For those of us who are both hunting enthusiasts and parents, there are few days we look forward to more than when we can finally take our kids out hunting with us.
We remember the long days spent with our own parents, out in the woods experiencing hunting for the first time, and we want to give our kids the same kind of experience, a day that they will nostalgically look back on when they are grown up and have kids of their own. Here are a few tips on how to your kiddo’s first hunting trip as great as yours:
Don’t think you’ll be as productive and successful as a day spent hunting alone.
Some parents get lucky and bag a big buck on opening day with their child’s help, but more often, you can’t have it both ways. You either make the day special and fun for your child or you spend it thinking the whole thing is about you and that your son or daughter is simply there to observe. That decision is up to you, but be careful with your choice: it could impact your relationship with your child – as well as your kid’s opinion of hunting – for years to come.
Don’t ask your daughter or son to simply come along so they can watch you stare down the sight of a gun.
Often, hunting can involve sitting still for very long periods of time to get the perfect shot. Kids hate this, so for your child’s first hunting experience, take them to an area where they can move around and rest or play on their own when they get bored. This will allow you to stay out longer and will assure that your son or daughter has fonder memories of this day years down the road. Most kids will love just being outdoors with you, but you’ll be pushing that if you ask them to sit with you in a tree stand for hours at a time, so head to the blind instead and save the stand for another day.
Don’t forget to pack a picnic.
As hunters, we can often get so caught up in the experience that we forget to eat entirely. Your child will not be the same, and taking a long break in the middle of the hunt to enjoy a fun meal and some playful conversation with your kid will turn the hunting trip into a great bonding experience. Sure, you might miss a few deer in the meantime, but it’s a small price to pay.
Don’t get mad or judgmental when they inevitably miss their target.
Were you Jesse James when you were 12 years old?
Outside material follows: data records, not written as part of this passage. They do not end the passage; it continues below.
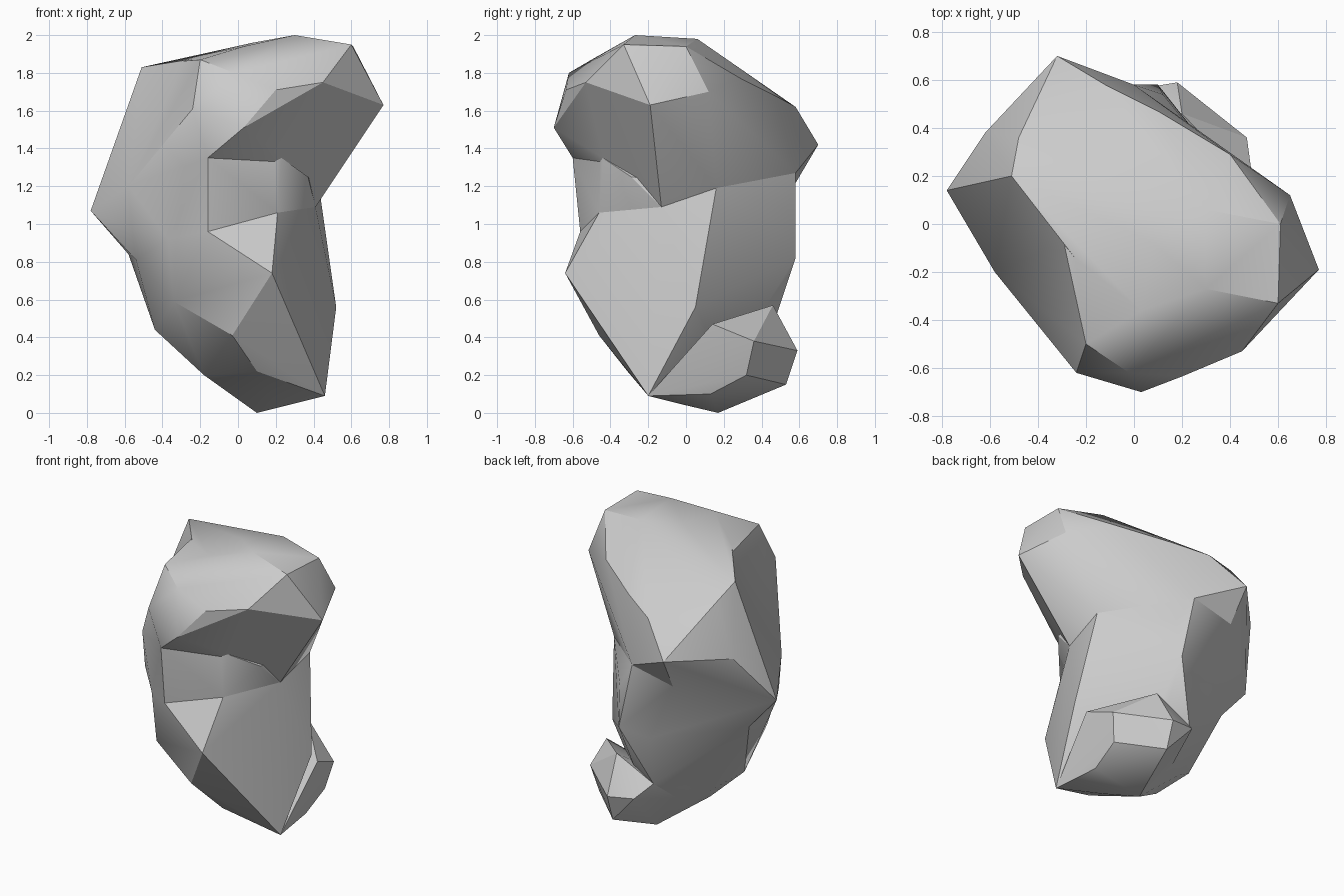
import bpy
import bmesh

if "Cube" in bpy.data.objects:
    bpy.data.objects.remove(bpy.data.objects["Cube"], do_unlink=True)

# One plain stone colour
stone = bpy.data.materials.new("stone_grey")
stone.use_nodes = True
stone.diffuse_color = (0.6, 0.6, 0.6, 1)
stone.node_tree.nodes["Principled BSDF"].inputs["Base Color"].default_value = (0.6, 0.6, 0.6, 1)


def chunk(name, corners):
    """A faceted stone mass: the convex hull around its corners."""
    bm = bmesh.new()
    for co in corners:
        bm.verts.new(co)
    hull = bmesh.ops.convex_hull(bm, input=bm.verts[:])
    loose = {v for v in hull["geom_interior"] + hull["geom_unused"]
             if isinstance(v, bmesh.types.BMVert)}
    bmesh.ops.delete(bm, geom=list(loose), context="VERTS")
    bmesh.ops.recalc_face_normals(bm, faces=bm.faces[:])
    mesh = bpy.data.meshes.new(name)
    bm.to_mesh(mesh)
    bm.free()
    mesh.materials.append(stone)
    obj = bpy.data.objects.new(name, mesh)
    bpy.context.collection.objects.link(obj)
    return obj


# Corners shared by neighbouring masses
crown = [(.60, -.33, 1.95), (.61, 0, 1.94), (.65, .12, 1.70), (.30, -.27, 2.0),
         (.30, .06, 1.98), (.03, -.36, 1.94), (.08, -.08, 1.96),
         (-.20, -.20, 1.88), (-.32, .05, 1.86)]
brow = [(-.16, -.60, 1.35), (.23, -.44, 1.35)]
ledge = [(-.16, -.56, .96), (.21, -.46, 1.06), (-.37, -.40, .92)]
waist = [(.41, -.13, 1.09), (.43, .16, 1.19)]
left_point = [(-.78, .14, 1.07)]
cheek = [(-.58, -.20, 1.20)]
back_edge = [(-.62, .38, 1.40), (-.30, .57, 1.20), (0, .58, 1.27)]
back_dip = [(.12, .54, 1.08), (.10, .58, .82), (-.08, .50, .76),
            (-.58, .15, .84), (-.54, -.14, .81)]
heel = [(-.07, .45, .43), (.46, -.20, .09), (.10, .17, 0),
        (-.18, 0, .20), (.25, 0, .04)]

# Overhanging front of the top
boulder = chunk("boulder", crown + brow + waist + cheek + [
    (.77, -.19, 1.63), (.45, -.53, 1.75), (.20, -.635, 1.71), (-.02, -.62, 1.80),
    (-.20, -.50, 1.87), (-.24, -.62, 1.61), (.03, -.70, 1.51)])

# Left and back of the top, meeting the front along a shallow valley
shoulder = chunk("shoulder_rock", crown + waist + cheek + left_point + back_edge + [
    (-.51, .20, 1.83), (-.48, .36, 1.74), (-.32, .70, 1.42), (-.12, .58, 1.62),
    (.10, .47, 1.68), (.40, .29, 1.77)])

# Narrower middle
neck = chunk("middle_rock", brow + ledge + waist + cheek + left_point + back_edge
             + back_dip + [(.37, -.29, 1.25), (-.56, -.20, .97)])

# Tapering lower body
body = chunk("lower_rock", ledge + waist + back_dip + heel + [
    (.18, -.64, .74), (.52, .05, .56), (-.03, -.46, .41), (.10, -.31, .22),
    (-.44, 0, .44), (-.25, .13, .30), (-.46, -.05, .62), (-.34, -.39, .59)])

# Foot jutting out at the back
foot = chunk("foot_rock", heel + [
    (.47, .36, .38), (.18, .59, .33), (0, .56, .35), (.20, .46, .57),
    (.18, .53, .15), (.42, .13, .10), (.43, .32, .20), (.50, .14, .47)])

# Fuse the masses into one boulder
bpy.context.view_layer.objects.active = boulder
boulder.select_set(True)
for other in (shoulder, neck, body, foot):
    mod = boulder.modifiers.new("fuse", "BOOLEAN")
    mod.operation = "UNION"
    mod.solver = "EXACT"
    mod.object = other
    bpy.ops.object.modifier_apply(modifier=mod.name)
    bpy.data.objects.remove(other, do_unlink=True)

bpy.ops.object.shade_smooth_by_angle(angle=0.45)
We didn’t think so, so be nice and encouraging. Someday, your kids will probably be able to bring down a deer at the drop of a hat, but not the first time they ever fire a gun.